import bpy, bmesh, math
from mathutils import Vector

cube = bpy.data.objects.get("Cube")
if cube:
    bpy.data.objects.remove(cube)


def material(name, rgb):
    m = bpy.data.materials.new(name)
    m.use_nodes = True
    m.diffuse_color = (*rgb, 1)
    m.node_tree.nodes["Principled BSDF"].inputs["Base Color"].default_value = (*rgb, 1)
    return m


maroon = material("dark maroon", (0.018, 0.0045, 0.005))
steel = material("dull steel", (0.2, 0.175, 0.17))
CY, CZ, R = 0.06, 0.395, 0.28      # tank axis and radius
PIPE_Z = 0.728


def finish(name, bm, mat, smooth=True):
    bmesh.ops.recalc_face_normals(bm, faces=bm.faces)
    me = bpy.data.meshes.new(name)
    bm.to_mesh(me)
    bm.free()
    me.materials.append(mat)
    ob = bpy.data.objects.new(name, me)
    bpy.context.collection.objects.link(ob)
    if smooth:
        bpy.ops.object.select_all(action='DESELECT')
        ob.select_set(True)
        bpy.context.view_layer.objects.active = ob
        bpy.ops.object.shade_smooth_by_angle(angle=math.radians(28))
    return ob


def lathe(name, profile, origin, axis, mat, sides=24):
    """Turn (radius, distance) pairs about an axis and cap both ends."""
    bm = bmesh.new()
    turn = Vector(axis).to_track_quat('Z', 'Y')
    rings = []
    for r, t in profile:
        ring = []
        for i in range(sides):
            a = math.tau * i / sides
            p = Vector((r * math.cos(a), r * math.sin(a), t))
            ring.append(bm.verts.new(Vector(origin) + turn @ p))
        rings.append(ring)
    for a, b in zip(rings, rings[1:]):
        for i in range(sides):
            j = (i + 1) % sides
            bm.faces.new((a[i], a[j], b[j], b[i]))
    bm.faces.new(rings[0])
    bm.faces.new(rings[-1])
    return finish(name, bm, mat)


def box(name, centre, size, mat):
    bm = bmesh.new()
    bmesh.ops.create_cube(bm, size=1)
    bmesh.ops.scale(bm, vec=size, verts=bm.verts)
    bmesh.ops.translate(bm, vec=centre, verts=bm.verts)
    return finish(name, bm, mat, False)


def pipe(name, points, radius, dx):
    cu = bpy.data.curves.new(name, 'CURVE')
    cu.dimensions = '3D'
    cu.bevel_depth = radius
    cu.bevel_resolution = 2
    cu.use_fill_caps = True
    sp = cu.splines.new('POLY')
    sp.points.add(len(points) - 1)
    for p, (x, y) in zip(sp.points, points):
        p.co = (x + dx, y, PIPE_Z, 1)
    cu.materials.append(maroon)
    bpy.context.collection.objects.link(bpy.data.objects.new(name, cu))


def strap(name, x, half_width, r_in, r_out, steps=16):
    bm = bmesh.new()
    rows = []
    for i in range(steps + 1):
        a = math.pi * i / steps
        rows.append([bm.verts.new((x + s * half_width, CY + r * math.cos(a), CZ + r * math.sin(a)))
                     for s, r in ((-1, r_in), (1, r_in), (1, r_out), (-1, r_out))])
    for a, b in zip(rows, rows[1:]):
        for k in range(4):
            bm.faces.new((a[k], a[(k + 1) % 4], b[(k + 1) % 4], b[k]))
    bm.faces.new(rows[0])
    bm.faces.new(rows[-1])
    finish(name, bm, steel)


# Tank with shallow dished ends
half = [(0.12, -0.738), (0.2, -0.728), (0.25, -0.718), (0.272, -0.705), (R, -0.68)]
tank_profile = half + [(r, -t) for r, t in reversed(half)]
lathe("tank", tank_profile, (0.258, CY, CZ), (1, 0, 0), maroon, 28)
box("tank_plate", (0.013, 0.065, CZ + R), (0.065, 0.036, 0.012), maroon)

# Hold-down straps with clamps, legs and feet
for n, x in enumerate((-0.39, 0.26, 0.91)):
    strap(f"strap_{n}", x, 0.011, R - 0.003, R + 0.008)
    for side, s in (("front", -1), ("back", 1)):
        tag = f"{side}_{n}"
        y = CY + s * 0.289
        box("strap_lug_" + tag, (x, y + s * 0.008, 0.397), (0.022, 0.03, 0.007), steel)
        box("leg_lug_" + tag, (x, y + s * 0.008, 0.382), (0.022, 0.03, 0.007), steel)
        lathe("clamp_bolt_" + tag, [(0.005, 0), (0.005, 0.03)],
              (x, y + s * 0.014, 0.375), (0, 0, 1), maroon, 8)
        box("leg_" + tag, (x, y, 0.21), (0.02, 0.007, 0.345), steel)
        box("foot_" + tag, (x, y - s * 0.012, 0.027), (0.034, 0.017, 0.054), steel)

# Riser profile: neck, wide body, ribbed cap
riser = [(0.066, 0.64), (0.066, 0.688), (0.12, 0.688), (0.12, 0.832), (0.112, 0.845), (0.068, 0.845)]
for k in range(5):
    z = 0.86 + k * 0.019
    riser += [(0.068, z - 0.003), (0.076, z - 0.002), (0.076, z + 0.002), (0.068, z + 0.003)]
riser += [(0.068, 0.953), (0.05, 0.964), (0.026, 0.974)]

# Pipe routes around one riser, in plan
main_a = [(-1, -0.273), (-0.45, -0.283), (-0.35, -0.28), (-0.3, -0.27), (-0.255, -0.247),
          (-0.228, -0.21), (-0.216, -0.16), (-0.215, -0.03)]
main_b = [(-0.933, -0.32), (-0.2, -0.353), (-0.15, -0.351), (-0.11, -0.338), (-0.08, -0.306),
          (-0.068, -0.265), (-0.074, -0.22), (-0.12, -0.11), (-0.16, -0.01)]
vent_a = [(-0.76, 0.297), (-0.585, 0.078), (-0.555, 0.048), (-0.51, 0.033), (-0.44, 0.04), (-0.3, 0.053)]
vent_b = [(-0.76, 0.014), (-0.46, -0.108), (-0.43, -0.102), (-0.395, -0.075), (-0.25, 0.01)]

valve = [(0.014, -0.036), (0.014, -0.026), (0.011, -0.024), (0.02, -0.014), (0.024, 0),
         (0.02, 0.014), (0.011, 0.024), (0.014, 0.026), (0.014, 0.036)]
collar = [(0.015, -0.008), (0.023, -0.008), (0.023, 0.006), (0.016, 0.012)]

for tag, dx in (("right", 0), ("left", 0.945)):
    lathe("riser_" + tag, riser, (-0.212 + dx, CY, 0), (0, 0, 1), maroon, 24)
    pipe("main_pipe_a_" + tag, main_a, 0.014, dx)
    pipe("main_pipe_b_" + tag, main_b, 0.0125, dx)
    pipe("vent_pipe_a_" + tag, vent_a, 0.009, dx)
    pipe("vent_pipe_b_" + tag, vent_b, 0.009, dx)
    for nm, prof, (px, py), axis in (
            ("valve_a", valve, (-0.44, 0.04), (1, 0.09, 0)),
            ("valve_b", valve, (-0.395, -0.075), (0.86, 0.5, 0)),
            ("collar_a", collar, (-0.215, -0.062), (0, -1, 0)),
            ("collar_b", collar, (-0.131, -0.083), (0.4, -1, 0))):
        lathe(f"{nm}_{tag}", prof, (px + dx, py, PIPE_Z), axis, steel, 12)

-----

▶ [WHAT YOU ARE ASKED TO DO]:
Only lines holding the word "axis" are wanted, so copy each of them from the records above.

▶ [SOLUTION]:
CY, CZ, R = 0.06, 0.395, 0.28      # tank axis and radius
def lathe(name, profile, origin, axis, mat, sides=24):
    """Turn (radius, distance) pairs about an axis and cap both ends."""
    turn = Vector(axis).to_track_quat('Z', 'Y')
    for nm, prof, (px, py), axis in (
        lathe(f"{nm}_{tag}", prof, (px + dx, py, PIPE_Z), axis, steel, 12)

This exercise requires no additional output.